"I do not comment on the content of diplomatic correspondence or communication with my US colleagues. I do not know where the so-called sources have obtained information about such things. I think it is wrong to rely on speculations about such issues," Russian Deputy Foreign Minister Sergey Ryabkov said when asked a relevant question.
Moscow will study the new US sanctions that the US permanent representative to the UN Nikki Haley previously stated before deciding how to respond to them and whether this answer will be added to the bill under consideration by the parliament, according to Ryabkov.
"Let's first wait until these sanctions are imposed. I do not know whether today or not today [this will happen], this is a separate issue. While this is not a reality, it would be strange to talk about it," he said.
In response to the recent anti-Russian sanctions, Russian lawmakers have submitted a wide-ranging bill that could suspend crucial exports to the United States, proposing a wide range of restrictions on the import of US goods and services and could impact bilateral cooperation in such high-tech areas as nuclear engineering and space exploration.
Relations between Moscow and Washington have recently moved to what US President Donald Trump has called their lowest point.

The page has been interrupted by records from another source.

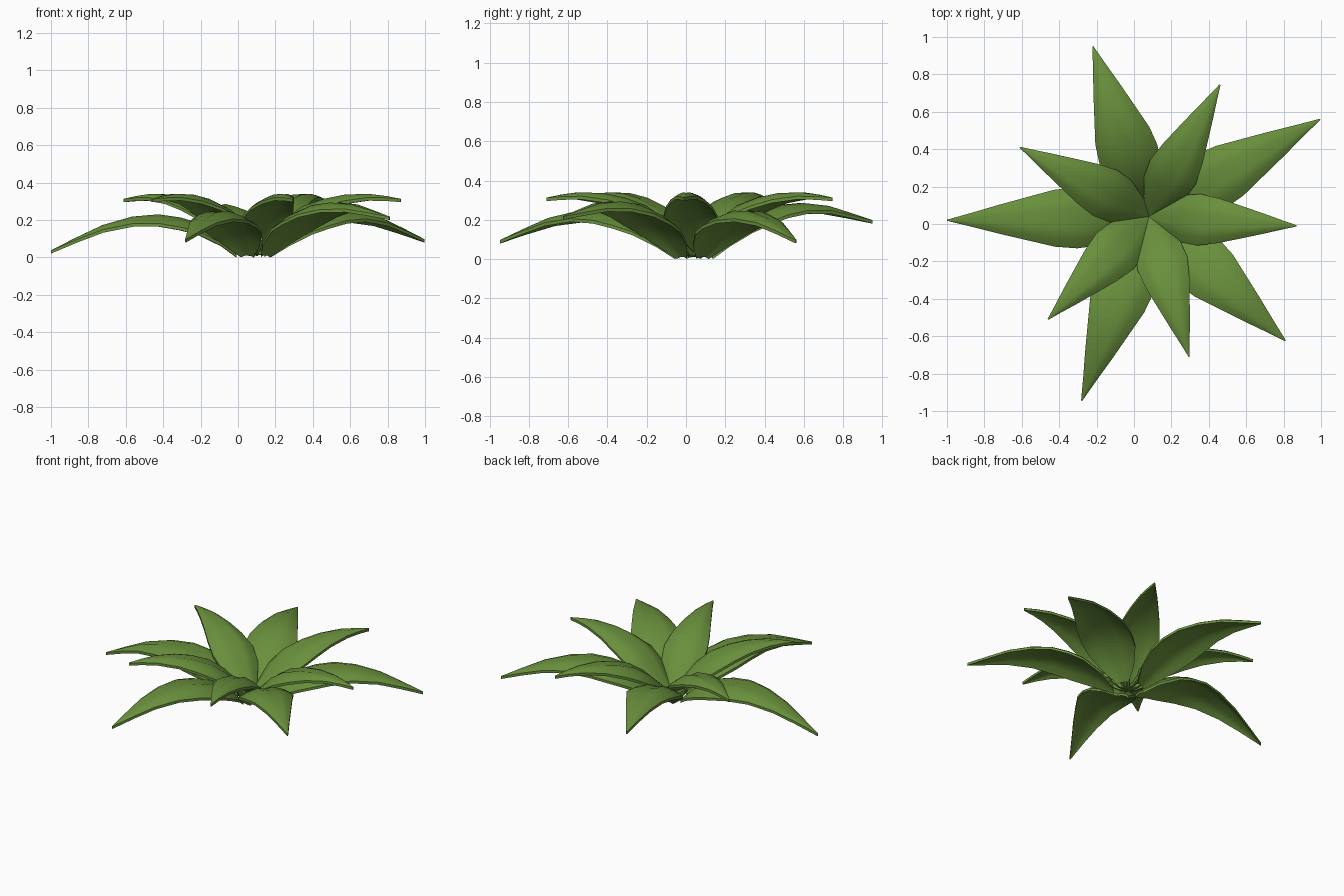
import bpy, bmesh, math
from mathutils import Vector

if "Cube" in bpy.data.objects:
    bpy.data.objects.remove(bpy.data.objects["Cube"])

green = bpy.data.materials.new("leaf_green")
green.diffuse_color = (0.14, 0.275, 0.045, 1)
green.use_nodes = True
green.node_tree.nodes["Principled BSDF"].inputs["Base Color"].default_value = green.diffuse_color

CX, CY = 0.08, 0.04          # where all leaves meet


def finish(bm, name, angle=40):
    bmesh.ops.recalc_face_normals(bm, faces=bm.faces)
    me = bpy.data.meshes.new(name)
    bm.to_mesh(me)
    bm.free()
    me.materials.append(green)
    ob = bpy.data.objects.new(name, me)
    bpy.context.collection.objects.link(ob)
    bpy.ops.object.select_all(action='DESELECT')
    ob.select_set(True)
    bpy.context.view_layer.objects.active = ob
    bpy.ops.object.shade_smooth_by_angle(angle=math.radians(angle))
    return ob


# Cross-section: (side position, drop) - arched with a groove on the midrib
SECTION = [(-1, -0.052), (-0.7, -0.022), (-0.3, 0), (0, -0.009),
           (0.3, 0), (0.7, -0.022), (1, -0.052)]
THICK = 0.017

# Leaf profiles: (fraction of length, height, half width)
OUTER = [(0, .045, .035), (.08, .125, .10), (.2, .20, .152), (.3, .23, .163),
         (.42, .247, .152), (.56, .235, .117), (.72, .19, .077),
         (.86, .125, .039), (1, .055, .003)]
INNER = [(0, .05, .025), (.1, .13, .075), (.22, .225, .125), (.34, .29, .138),
         (.48, .33, .118), (.62, .352, .088), (.78, .357, .053),
         (.9, .345, .025), (1, .33, .003)]


def leaf(name, tip, profile, r0, lift=0.0):
    d = Vector((tip[0] - CX, tip[1] - CY, 0))
    length = d.length
    d.normalize()
    side = Vector((-d.y, d.x, 0))
    wmax = max(p[2] for p in profile)
    bm = bmesh.new()
    tops, bots = [], []
    for t, z, w in profile:
        c = Vector((CX, CY, z + lift * t ** 1.5)) + d * (r0 + t * (length - r0))
        row = [c + side * (s * w) + Vector((0, 0, dz * w / wmax)) for s, dz in SECTION]
        tops.append([bm.verts.new(p) for p in row])
        bots.append([bm.verts.new(p - Vector((0, 0, THICK))) for p in row])
    n = len(SECTION)
    for i in range(len(profile) - 1):
        for j in range(n - 1):
            for g in (tops, bots):
                bm.faces.new((g[i][j], g[i + 1][j], g[i + 1][j + 1], g[i][j + 1]))
        for j in (0, n - 1):
            bm.faces.new((tops[i][j], tops[i + 1][j], bots[i + 1][j], bots[i][j]))
    for i in (0, -1):
        for j in range(n - 1):
            bm.faces.new((tops[i][j], tops[i][j + 1], bots[i][j + 1], bots[i][j]))
    return finish(bm, name)


def stalk(name, ang):
    # thin curved strand under the rosette
    d = Vector((math.cos(ang), math.sin(ang), 0))
    side = Vector((-d.y, d.x, 0))
    bm = bmesh.new()
    prev = None
    for r, z in [(.0, .035), (.05, .04), (.095, .07), (.12, .115)]:
        c = Vector((CX, CY, z)) + d * r
        ring = [bm.verts.new(c + side * (.008 * a) + (Vector((0, 0, 1)) - d * .5) * (.008 * b))
                for a, b in ((1, 1), (-1, 1), (-1, -1), (1, -1))]
        if prev:
            for k in range(4):
                bm.faces.new((prev[k], prev[(k + 1) % 4], ring[(k + 1) % 4], ring[k]))
        else:
            bm.faces.new(ring)
        prev = ring
    bm.faces.new(prev)
    return finish(bm, name)


parts = []
# Outer, drooping leaves: tip x, y and extra tip height
for i, (x, y, lift) in enumerate([(-1, .02, 0), (-.22, .95, .16), (.995, .56, .06),
                                  (.81, -.625, .18), (-.28, -.945, .06)]):
    parts.append(leaf(f"outer_leaf_{i + 1}", (x, y), OUTER, 0.09, lift))
# Inner, raised leaves
for i, tip in enumerate([(.87, -.01), (.46, .745), (-.61, .41), (-.46, -.51), (.295, -.71)]):
    parts.append(leaf(f"inner_leaf_{i + 1}", tip, INNER, 0.0))
# Strands at the base
for i in range(9):
    parts.append(stalk(f"base_strand_{i + 1}", i * math.tau / 9 + 0.2))

# Stand the plant on z = 0
low = min(v.co.z for o in parts for v in o.data.vertices)
for o in parts:
    for v in o.data.vertices:
        v.co.z -= low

On April 6, the US Treasury Department added 38 Russians, senior officials, and companies to its sanctions list, in response to Moscow's alleged "malign activity."